Breaking: NY rules against hydrofracking
New York’s health and environmental commissioners today rejected the prospect for hydraulic fracturing in New York, saying that health risks, the potential of local bans and limited available land would outweigh the benefits of the controversial drilling technique.
The conclusions by the state Environmental Conservation Commissioner Joe Martens and Acting Health Commissioner Howard Zucker brings to an end the state’s uncertainty over whether it would proceed with fracking. The state has had a de facto moratorium since 2008.
Martens estimated that at least 63 percent of the land available in New York for hydrofracking — mainly across the Marcellus Shale in the Southern Tier — would be ineligible for high-volume hydraulic fracturing (HVHF) because of various health risks.
“I’d say the prospects for HVHF development in New York are uncertain at best,” Martens said. “Given the wide-ranging potential or increased local regulation of HVHF, the extensive and growing number of restrictions that the state was considered and the increased cost of mitigation, the economic benefits are clearly far lower than originally forecast.”
Zucker said many uncertainties remain, saying more study is needed to ensure that the land, water and air are protected from high-volume hydraulic fracturing.
The DEC early next year will issue a legal binding statement to prohibit fracking at this time, Martens said.
Zucker said that, “As the acting health commissioner, I consider the people of the state of New York as my patients. We cannot afford to make a mistake. The potential risks are too great. In fact, they are not fully known.”
Cuomo said he would defer to the health experts to decide the issue. Cuomo said whether to allow for fracking has been the most emotionally charged issue he has dealt with.
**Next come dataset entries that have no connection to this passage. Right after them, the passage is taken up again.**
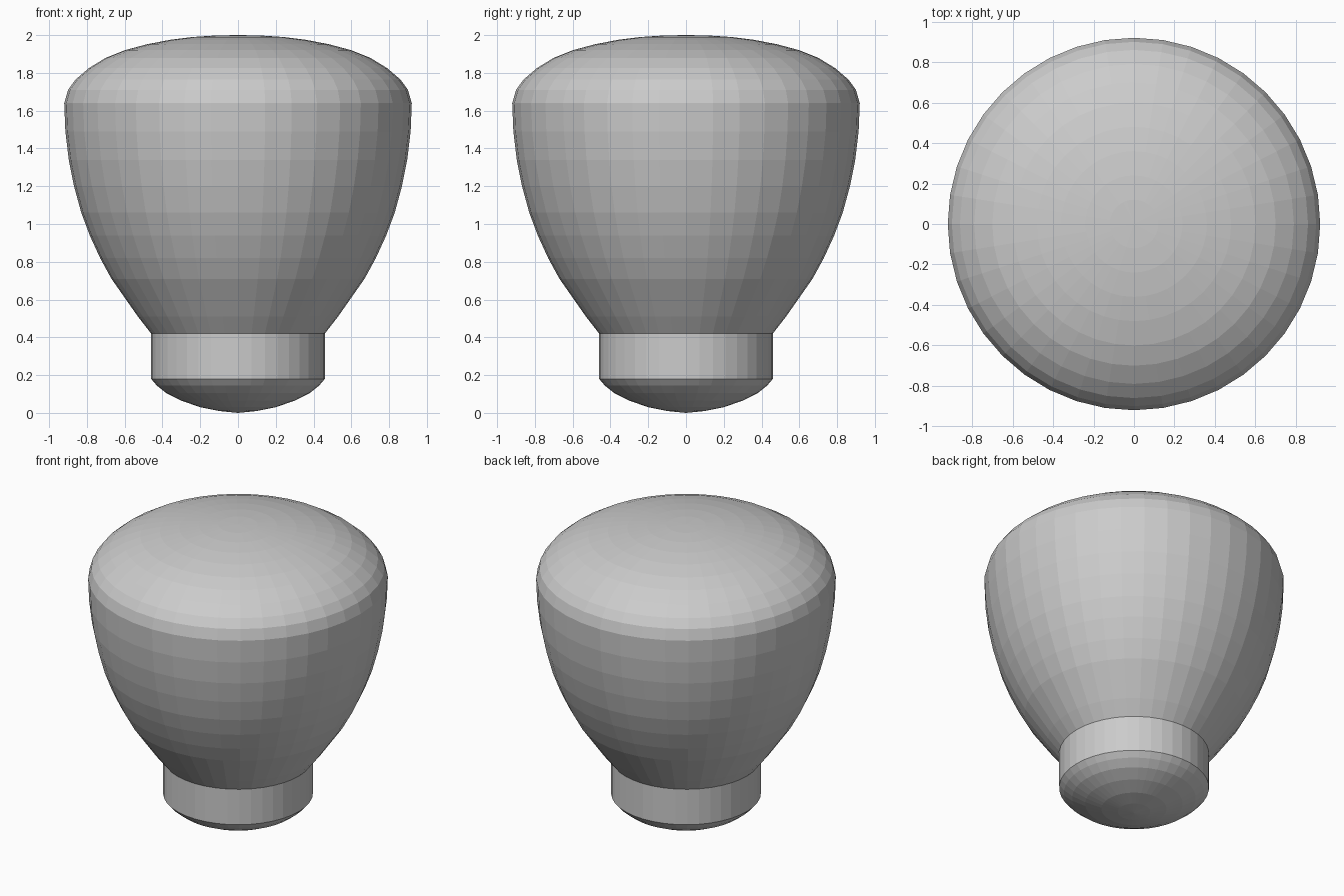
import bpy, bmesh
from math import pi

if "Cube" in bpy.data.objects:
    bpy.data.objects.remove(bpy.data.objects["Cube"])

SEGMENTS = 40


def lathe(name, profile):
    """Revolve an (r, z) profile, listed bottom to top, around the z axis."""
    bm = bmesh.new()
    verts = [bm.verts.new((r, 0, z)) for r, z in profile]
    edges = [bm.edges.new(pair) for pair in zip(verts, verts[1:])]
    bmesh.ops.spin(bm, geom=verts + edges, axis=(0, 0, 1), cent=(0, 0, 0),
                   angle=2 * pi, steps=SEGMENTS, use_merge=True)
    bmesh.ops.remove_doubles(bm, verts=bm.verts, dist=1e-4)
    bmesh.ops.recalc_face_normals(bm, faces=bm.faces)
    # Open shells: make the faces point away from the middle of the part
    mid = (profile[0][1] + profile[-1][1]) / 2
    if sum(f.normal.x * f.calc_center_median().x + f.normal.y * f.calc_center_median().y
           + f.normal.z * (f.calc_center_median().z - mid) for f in bm.faces) < 0:
        bmesh.ops.reverse_faces(bm, faces=bm.faces)
    mesh = bpy.data.meshes.new(name)
    bm.to_mesh(mesh)
    bm.free()
    obj = bpy.data.objects.new(name, mesh)
    bpy.context.collection.objects.link(obj)
    return obj


# Rounded foot under the collar
lathe("rounded_base", [(0, 0.0), (0.10, 0.01), (0.20, 0.03), (0.30, 0.065),
                       (0.38, 0.105), (0.43, 0.145), (0.46, 0.18)])

# Straight collar
lathe("collar", [(0.46, 0.18), (0.46, 0.42)])

# Flaring body
lathe("body", [(0.46, 0.42), (0.53, 0.51), (0.60, 0.61), (0.67, 0.71),
               (0.73, 0.82), (0.785, 0.94), (0.83, 1.06), (0.868, 1.20),
               (0.896, 1.34), (0.914, 1.49), (0.92, 1.64)])

# Shallow domed top
lathe("dome", [(0.92, 1.64), (0.90, 1.71), (0.86, 1.765), (0.79, 1.825),
               (0.70, 1.88), (0.60, 1.92), (0.48, 1.952), (0.36, 1.975),
               (0.24, 1.99), (0.12, 1.998), (0, 2.0)])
“So let’s bring the emotion down and let’s ask the qualified experts what their opinion is,” Cuomo said. “And all things being equal, I will be bound by what the experts say.”